What is a Police Detective?
We are fans of Columbo. For those that don’t know what it is, Columbo is an old TV show. It depicts Peter Falk (RIP) playing the role of a police investigator or detective named Columbo.
We love how Columbo combines humor with serious police work. In the end, he always gets his suspect.
If you love playing the cat and mouse game, police detective work may be your calling. It requires intellectual and analytical thinking. Criminals do all they can to cover their tracks. It’s the police detective’s job to untangle their web of deceit and bring them to justice.
Some of the duties police investigators are involved in are:
1. Conduct Surveillance of Suspected or Known Criminals
2. Assume Different Identities to go Undercover
3. Obtain Warrants Needed to Gather Additional Information to Help an Investigation
4. Visit Criminal Hangouts to Help Determine Criminal Habits
5. Arrest Suspected Criminals
6. Testify in Court
7. Interview Witnesses to Crime

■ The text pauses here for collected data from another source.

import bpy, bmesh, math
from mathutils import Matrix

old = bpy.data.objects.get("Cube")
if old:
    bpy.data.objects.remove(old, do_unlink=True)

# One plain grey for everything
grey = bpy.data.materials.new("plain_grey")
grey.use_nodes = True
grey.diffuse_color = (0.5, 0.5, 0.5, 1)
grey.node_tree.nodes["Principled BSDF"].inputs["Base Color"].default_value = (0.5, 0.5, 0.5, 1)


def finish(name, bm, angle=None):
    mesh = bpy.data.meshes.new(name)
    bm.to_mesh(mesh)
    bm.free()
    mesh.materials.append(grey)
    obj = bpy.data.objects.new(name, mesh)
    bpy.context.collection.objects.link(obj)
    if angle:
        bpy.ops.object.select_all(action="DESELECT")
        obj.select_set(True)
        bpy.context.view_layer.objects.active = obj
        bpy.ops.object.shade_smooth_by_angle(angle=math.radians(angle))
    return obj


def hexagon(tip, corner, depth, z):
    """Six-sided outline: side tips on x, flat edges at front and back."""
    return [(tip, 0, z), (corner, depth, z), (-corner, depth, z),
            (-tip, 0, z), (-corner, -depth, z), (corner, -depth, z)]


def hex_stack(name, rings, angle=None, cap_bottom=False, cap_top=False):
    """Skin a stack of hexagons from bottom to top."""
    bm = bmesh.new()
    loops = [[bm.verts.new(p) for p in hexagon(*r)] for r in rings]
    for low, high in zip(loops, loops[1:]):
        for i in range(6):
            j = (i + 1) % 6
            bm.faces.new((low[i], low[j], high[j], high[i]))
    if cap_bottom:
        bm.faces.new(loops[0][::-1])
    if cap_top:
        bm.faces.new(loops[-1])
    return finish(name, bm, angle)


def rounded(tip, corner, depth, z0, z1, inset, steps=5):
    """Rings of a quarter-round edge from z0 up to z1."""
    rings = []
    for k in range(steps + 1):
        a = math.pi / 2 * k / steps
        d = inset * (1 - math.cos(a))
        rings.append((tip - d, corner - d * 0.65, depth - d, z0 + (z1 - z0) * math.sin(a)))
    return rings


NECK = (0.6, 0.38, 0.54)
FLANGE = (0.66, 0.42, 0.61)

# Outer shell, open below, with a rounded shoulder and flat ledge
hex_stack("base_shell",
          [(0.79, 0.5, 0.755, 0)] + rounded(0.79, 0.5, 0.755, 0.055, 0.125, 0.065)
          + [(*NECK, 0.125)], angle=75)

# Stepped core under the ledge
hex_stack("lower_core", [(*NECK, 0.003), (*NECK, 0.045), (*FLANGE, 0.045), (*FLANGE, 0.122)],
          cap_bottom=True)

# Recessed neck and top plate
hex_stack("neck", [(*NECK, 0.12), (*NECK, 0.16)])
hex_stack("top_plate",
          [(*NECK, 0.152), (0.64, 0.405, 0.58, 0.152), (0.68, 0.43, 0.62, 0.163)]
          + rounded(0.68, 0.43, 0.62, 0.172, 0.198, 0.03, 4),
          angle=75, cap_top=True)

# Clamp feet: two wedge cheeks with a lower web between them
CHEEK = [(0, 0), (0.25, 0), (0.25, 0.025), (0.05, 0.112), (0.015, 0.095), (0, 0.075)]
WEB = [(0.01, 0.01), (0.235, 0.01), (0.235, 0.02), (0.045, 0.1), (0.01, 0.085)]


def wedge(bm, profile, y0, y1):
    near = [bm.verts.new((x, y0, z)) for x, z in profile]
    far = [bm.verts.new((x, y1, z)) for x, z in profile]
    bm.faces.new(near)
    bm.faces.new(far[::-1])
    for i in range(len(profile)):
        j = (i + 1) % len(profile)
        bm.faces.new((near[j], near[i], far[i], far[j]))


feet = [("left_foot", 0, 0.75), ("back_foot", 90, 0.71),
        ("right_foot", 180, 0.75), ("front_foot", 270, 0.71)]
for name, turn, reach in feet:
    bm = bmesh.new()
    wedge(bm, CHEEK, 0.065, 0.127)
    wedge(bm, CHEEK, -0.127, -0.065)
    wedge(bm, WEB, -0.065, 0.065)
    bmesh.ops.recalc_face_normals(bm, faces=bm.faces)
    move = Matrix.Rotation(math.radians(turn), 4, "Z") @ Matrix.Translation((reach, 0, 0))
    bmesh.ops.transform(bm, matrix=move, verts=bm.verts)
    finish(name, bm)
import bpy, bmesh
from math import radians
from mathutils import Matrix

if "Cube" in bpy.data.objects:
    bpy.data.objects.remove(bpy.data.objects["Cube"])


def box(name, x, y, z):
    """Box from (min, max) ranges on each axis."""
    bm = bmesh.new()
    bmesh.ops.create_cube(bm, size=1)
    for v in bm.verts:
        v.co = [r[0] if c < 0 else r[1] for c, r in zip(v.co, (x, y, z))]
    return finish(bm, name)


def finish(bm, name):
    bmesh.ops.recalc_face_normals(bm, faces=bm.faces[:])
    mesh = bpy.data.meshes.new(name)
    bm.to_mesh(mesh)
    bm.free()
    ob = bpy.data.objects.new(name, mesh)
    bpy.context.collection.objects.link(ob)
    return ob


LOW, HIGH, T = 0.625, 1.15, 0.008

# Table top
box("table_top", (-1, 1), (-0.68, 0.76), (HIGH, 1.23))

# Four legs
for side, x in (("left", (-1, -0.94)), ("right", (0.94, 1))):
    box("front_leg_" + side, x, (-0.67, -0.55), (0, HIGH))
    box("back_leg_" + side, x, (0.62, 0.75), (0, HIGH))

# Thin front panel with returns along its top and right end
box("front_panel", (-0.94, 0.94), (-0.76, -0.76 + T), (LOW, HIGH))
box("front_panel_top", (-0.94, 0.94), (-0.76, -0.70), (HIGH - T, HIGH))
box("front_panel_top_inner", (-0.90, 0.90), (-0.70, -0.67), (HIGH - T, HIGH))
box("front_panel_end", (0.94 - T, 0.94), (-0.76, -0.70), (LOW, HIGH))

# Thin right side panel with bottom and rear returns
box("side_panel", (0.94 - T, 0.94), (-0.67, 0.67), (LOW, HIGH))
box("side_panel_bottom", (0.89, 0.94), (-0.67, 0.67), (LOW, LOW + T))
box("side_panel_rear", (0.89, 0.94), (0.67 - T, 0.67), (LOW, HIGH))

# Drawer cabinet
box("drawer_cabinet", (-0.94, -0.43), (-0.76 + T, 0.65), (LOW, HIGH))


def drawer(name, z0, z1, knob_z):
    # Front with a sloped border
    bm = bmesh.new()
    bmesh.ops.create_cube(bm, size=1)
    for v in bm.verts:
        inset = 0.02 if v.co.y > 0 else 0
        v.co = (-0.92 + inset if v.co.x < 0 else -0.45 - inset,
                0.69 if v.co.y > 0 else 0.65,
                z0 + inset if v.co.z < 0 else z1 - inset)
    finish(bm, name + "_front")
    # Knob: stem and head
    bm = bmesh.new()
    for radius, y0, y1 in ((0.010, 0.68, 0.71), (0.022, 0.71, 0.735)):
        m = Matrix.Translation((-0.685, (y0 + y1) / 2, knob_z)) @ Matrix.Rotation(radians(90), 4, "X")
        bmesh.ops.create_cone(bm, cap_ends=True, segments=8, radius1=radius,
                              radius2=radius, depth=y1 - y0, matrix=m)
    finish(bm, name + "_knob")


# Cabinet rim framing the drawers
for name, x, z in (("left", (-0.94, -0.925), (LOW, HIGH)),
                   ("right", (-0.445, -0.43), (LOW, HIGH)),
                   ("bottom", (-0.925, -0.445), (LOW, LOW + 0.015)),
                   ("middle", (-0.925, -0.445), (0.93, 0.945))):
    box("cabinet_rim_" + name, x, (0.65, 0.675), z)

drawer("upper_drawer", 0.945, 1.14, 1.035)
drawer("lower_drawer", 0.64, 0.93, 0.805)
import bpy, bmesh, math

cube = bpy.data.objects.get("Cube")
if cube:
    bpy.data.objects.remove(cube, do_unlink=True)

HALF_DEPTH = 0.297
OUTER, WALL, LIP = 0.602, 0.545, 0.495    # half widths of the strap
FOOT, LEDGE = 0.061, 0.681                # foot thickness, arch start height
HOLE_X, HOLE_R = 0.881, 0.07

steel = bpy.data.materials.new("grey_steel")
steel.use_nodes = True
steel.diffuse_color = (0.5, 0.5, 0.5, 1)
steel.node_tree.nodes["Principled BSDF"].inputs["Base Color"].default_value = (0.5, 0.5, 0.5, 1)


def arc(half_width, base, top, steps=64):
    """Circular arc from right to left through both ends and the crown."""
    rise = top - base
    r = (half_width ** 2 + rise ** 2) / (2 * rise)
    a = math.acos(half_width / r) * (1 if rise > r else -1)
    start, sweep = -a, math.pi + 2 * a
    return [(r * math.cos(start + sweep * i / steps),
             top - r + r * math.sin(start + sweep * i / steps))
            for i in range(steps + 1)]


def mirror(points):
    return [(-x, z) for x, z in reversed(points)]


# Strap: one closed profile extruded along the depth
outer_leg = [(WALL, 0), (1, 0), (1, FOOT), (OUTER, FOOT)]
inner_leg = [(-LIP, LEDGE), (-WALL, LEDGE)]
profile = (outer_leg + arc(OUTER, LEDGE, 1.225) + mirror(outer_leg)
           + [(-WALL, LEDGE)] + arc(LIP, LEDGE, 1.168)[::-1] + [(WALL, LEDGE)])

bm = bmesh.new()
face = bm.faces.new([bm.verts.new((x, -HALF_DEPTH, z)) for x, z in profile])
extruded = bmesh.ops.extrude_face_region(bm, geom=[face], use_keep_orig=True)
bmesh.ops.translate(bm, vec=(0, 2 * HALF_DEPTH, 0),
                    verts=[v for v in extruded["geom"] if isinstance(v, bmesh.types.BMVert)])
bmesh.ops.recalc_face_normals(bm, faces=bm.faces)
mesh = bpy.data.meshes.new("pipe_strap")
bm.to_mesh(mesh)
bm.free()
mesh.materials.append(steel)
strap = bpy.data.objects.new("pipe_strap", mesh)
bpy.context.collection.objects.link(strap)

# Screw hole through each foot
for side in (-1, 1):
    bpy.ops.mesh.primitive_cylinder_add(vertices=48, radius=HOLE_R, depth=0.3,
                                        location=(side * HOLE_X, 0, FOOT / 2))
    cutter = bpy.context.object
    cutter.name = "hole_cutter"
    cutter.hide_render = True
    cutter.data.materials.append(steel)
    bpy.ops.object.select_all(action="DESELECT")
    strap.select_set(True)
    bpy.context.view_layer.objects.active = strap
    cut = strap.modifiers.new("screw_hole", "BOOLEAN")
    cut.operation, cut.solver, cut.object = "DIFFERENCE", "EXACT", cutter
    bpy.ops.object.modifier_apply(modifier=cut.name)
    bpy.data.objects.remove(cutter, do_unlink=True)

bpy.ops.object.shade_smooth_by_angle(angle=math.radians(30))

8. Work with Prosecutors and Assist Them Prepare Cases for Trial
9. Liaison with other Law Enforcement Agencies
Unlike patrol officers that wear uniforms, police detectives wear plain cloths and drive unmarked cars. Most of the time, assignments are by rotation basis. This means you get the next assignment once you finish working on your current case. Though, some detectives do specialize in certain types of crime.
For example, a police investigator may specialize in cyber crimes. This will allow him to concentrate in preventing and solving his or her department’s cyber crimes.
How to Become a Police Detective:
Most police departments will not hire somebody off the street to be a police detective. There may be a few police departments that may hire a recent college graduate that majored in criminology or criminal justice.
The most common requirement that we know of is promoting from within. Usually a patrol officer with 1 to 5 years of experience will be promoted to detective. Some departments will require that this patrol officer pass the police detective exam or test. Of course, you must impress your supervisor and show abilities of detective work before they recommend you for this test. We also know of situations where you have to have a combination of the experience and the college degree.
Police Detective Salary:
According to the US Department of Labor Statistics, the median salary of police detectives as of 2004 was $53,000 per year, with the Los Angeles Police Department offering a starting salary of $56,898 per year. They reported the top 10% of police detectives making as much as $86,010 per year.
There is no better way to start a police career than with a degree in investigation, criminology, criminal justice, or law enforcement. The criminal justice schools below foot this bill nicely. You can earn your degree online. Request for their free information and see which school you like better.
Criminal Justice Careers